How are foreshadowing and symbolism used in Barabbas?
In regards to these two important concepts in Barabbas, I will begin with the explanation of foreshadowing and end with the description of symbolism. There are two important aspects of foreshadowing that we must discuss. The first is the most specific. Barabbas says the following about the day Jesus died on the Cross:
[I] had not wanted to come up here at all, for everything was unclean, full of contagion; if a man set foot in this potent and accursed place part of him would surely remain, and he could be forced back there never to leave it again.

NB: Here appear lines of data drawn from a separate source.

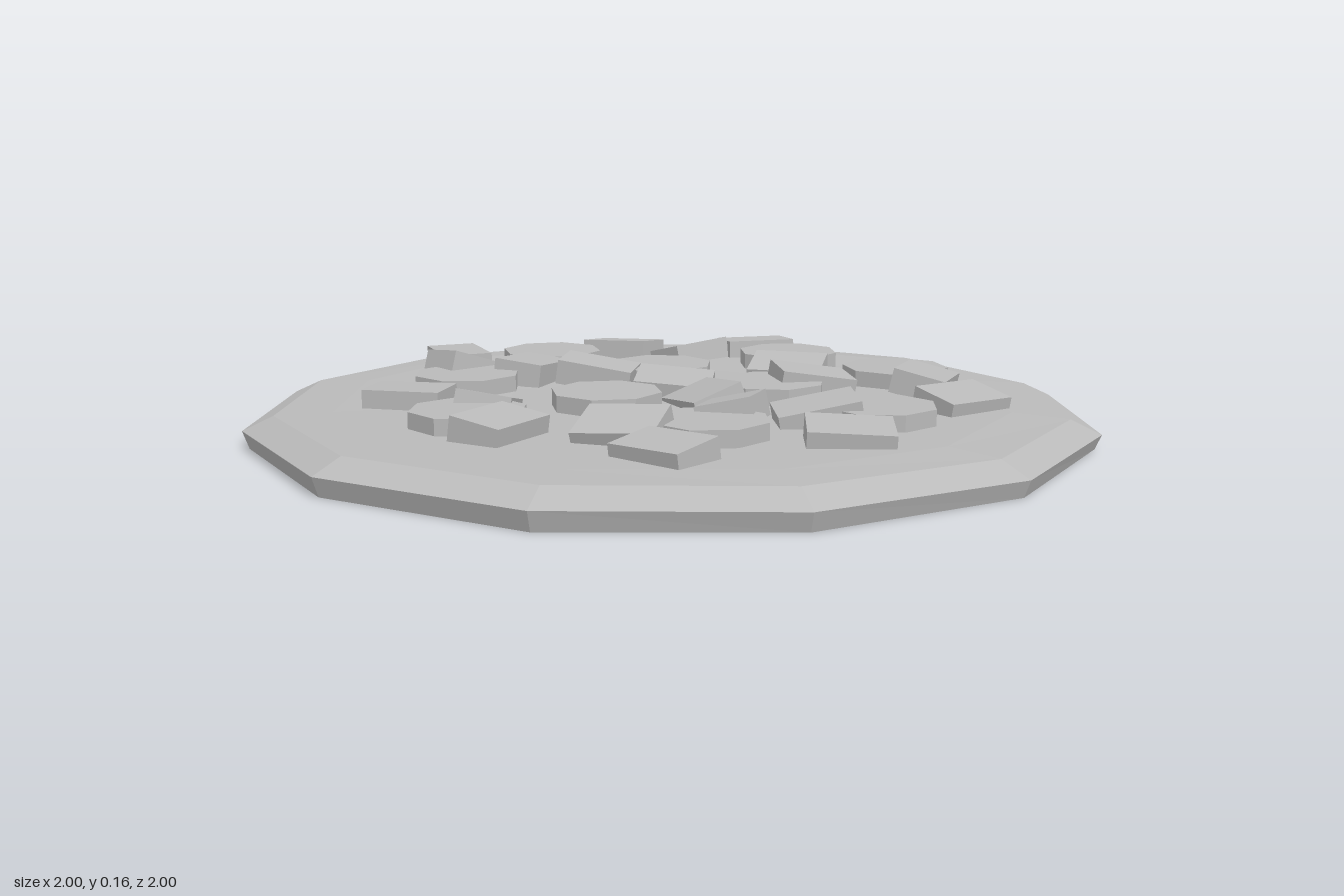
import * as THREE from 'three';

export function createModel() {
  const model = new THREE.Group();
  const grey = new THREE.MeshStandardMaterial({ color: 0xbababa, flatShading: true });
  grey.name = 'plain grey';

  const UP = new THREE.Vector3(0, 1, 0);

  // Places a part by the centre of its top face, a yaw in degrees and a slope (rise along x and z)
  function place(name, geometry, x, y, z, yaw, gx = 0, gz = 0) {
    const mesh = new THREE.Mesh(geometry, grey);
    mesh.name = name;
    const normal = new THREE.Vector3(-gx, 1, -gz).normalize();
    mesh.quaternion.setFromUnitVectors(UP, normal)
      .multiply(new THREE.Quaternion().setFromAxisAngle(UP, THREE.MathUtils.degToRad(yaw)));
    mesh.position.set(x, y, z);
    model.add(mesh);
  }

  // Twelve-sided base with a slightly uneven rim
  const profile = [[0, 0], [0.985, 0], [1, 0.036], [0.93, 0.068], [0.8, 0.075], [0.4, 0.073], [0, 0.072]];
  const base = new THREE.LatheGeometry(profile.map(([r, y]) => new THREE.Vector2(r, y)), 12);
  const p = base.attributes.position;
  for (let i = 0; i < p.count; i++) {
    const x = p.getX(i), y = p.getY(i), z = p.getZ(i);
    if (y > 0.01 && Math.hypot(x, z) > 0.85) {
      const lean = (x - z) / Math.SQRT2;
      p.setY(i, y - 0.008 * lean);
    }
  }
  const baseMesh = new THREE.Mesh(base, grey);
  baseMesh.name = 'base';
  model.add(baseMesh);

  // Round eight-sided slices: x, z, yaw
  const slice = new THREE.CylinderGeometry(0.132, 0.132, 0.06, 8).translate(0, -0.03, 0);
  [
    [-0.19, -0.55, 22], [-0.46, -0.24, 10], [0.04, -0.26, 3], [0.42, -0.37, 12], [0.6, -0.06, 20],
    [0.23, 0.06, 0], [-0.18, 0.085, 18], [-0.52, 0.22, 5], [-0.04, 0.465, 10], [0.365, 0.41, 3],
  ].forEach(([x, z, yaw]) => place('roundSlice', slice, x, 0.112, z, yaw));

  // Tumbled rectangular chunks: x, z, top height, yaw, slope x, slope z
  const chunk = new THREE.BoxGeometry(0.185, 0.06, 0.127).translate(0, -0.03, 0);
  [
    [-0.435, -0.597, 0.115, 98, 0, 0],
    [-0.43, -0.38, 0.125, 26, -0.26, 0.24],
    [-0.28, -0.31, 0.128, 54, -0.12, 0],
    [-0.13, -0.215, 0.13, -25, -0.12, -0.1],
    [0.03, -0.637, 0.118, -40, -0.03, 0.1],
    [0.19, -0.56, 0.11, 27, 0.15, 0.2],
    [0.395, -0.582, 0.115, 0, 0, 0.06],
    [0.345, -0.155, 0.12, -30, 0.12, -0.22],
    [-0.62, -0.045, 0.118, -27, 0, 0],
    [-0.45, 0.08, 0.115, -108, -0.22, 0.15],
    [0.02, -0.05, 0.115, -22, 0, -0.2],
    [0.035, 0.125, 0.11, -80, 0.35, 0.05],
    [0.345, 0.04, 0.13, -3, -0.15, -0.08],
    [0.62, 0.095, 0.125, 54, -0.2, -0.1],
    [0.605, 0.33, 0.115, 20, -0.08, -0.18],
    [-0.47, 0.365, 0.122, 45, -0.1, -0.1],
    [-0.235, 0.465, 0.122, -34, 0.24, -0.24],
    [0.045, 0.33, 0.128, 62, 0.16, 0.18],
    [0.22, 0.395, 0.122, -10, 0.2, -0.05],
    [0.22, 0.61, 0.115, -17, 0, -0.14],
    [-0.19, 0.645, 0.112, -56, 0.12, -0.05],
  ].forEach(([x, z, y, yaw, gx, gz]) => place('chunk', chunk, x, y, z, yaw, gx, gz));

  return model;
}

This conveys a sure sense of foreshadowing: this feeling that Barabbas has on that fateful Good Friday. He feels the place is "unclean." He feels the place is full of "contagion." He feels it is an "accursed place." He feels that he will be "forced back there." Still Barabbas CHOOSES to go to Golgotha and watch the events. This foreshadows the depravity that follows in his own life which leads to his downfall.
In a more general sense, then, we could say that the beginning of the book foreshadows the end of the book. Barabbas lacks the love and restoration and salvation that Christianity deems so important.

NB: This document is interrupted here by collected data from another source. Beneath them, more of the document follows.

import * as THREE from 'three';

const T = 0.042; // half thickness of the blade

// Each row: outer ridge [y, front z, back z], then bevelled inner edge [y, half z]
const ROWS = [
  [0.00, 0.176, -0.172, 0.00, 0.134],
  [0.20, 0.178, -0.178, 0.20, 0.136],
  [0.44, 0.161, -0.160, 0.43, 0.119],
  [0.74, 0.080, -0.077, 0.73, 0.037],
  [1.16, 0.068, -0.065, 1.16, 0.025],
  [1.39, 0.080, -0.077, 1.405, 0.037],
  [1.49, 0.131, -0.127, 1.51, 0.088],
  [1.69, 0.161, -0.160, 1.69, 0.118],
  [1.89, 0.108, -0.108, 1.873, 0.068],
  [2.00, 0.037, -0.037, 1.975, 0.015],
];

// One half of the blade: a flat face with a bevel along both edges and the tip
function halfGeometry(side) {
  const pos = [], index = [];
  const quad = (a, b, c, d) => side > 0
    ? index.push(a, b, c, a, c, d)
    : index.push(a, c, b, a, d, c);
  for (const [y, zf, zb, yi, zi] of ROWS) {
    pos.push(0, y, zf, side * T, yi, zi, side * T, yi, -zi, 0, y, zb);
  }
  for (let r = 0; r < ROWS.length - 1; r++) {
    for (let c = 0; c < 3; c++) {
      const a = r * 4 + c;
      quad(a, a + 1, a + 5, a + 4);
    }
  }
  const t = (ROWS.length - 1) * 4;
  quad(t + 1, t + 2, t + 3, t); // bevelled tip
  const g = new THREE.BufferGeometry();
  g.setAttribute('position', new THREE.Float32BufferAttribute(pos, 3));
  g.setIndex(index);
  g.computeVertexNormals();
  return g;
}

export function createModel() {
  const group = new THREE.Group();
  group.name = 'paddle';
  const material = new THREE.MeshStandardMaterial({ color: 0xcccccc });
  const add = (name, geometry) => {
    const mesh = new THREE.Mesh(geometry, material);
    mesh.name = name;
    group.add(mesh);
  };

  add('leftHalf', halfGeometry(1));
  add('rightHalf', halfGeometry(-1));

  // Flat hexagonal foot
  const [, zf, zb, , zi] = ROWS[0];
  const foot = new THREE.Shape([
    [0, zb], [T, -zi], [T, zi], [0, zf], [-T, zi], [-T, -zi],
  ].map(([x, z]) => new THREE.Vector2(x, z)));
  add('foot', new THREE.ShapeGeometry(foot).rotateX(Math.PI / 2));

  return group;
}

No, the man said, looking past him with his empty gaze, the realm of the dead isn't anything. But to those who have been there, nothing else is anything either.
This depravity foreshadows his downfall at the end where Barabbas embraces the same dividing factors that he acknowledges at the beginning. The city is engulfed in flames in the end. Barabbas bears some of the blame, but renounces Christ when apprehended. In fact, the hope at the end comes when Barabbas finally makes a surrender "to thee." Now there is less division and more of a unity with Christian ideals. This is the only hope for Barabbas.

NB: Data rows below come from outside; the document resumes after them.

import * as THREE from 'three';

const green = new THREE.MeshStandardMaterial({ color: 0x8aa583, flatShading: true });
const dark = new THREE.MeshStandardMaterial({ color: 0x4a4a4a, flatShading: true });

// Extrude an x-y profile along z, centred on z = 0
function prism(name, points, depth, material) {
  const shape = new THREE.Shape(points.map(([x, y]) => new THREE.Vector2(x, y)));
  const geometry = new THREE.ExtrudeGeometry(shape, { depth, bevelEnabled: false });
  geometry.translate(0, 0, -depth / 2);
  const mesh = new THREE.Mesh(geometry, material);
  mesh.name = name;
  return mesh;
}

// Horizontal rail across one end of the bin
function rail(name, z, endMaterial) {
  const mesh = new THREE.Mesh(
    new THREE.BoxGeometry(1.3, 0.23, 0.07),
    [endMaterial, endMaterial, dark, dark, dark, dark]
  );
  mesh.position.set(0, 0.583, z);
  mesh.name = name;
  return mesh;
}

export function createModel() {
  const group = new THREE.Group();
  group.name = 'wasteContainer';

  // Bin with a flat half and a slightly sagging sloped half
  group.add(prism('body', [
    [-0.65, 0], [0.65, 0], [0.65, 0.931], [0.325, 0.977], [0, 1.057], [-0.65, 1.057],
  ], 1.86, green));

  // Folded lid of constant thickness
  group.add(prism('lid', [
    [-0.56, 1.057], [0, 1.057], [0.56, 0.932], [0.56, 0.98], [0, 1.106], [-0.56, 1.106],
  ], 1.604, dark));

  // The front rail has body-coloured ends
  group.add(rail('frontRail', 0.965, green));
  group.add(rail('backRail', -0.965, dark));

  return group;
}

Symbols are even more prominent in Barabbas than foreshadowing! First, there are scars as symbols. Many of the people Barabbas comes in contact with are scarred in some way. Why? Because all humanity is scarred! The literal scars are symbols for the soul staring vacantly outward and wondering about existence. The healing of the scars is one word: love. The symbol of the slave's badge is also important. It symbolizes how the person is always slave to the earth; however, once that badge is marked with Christ, happiness and freedom and hope are possible. Thus Christian symbols abound, focusing on hope and Christ, Christianity, and love.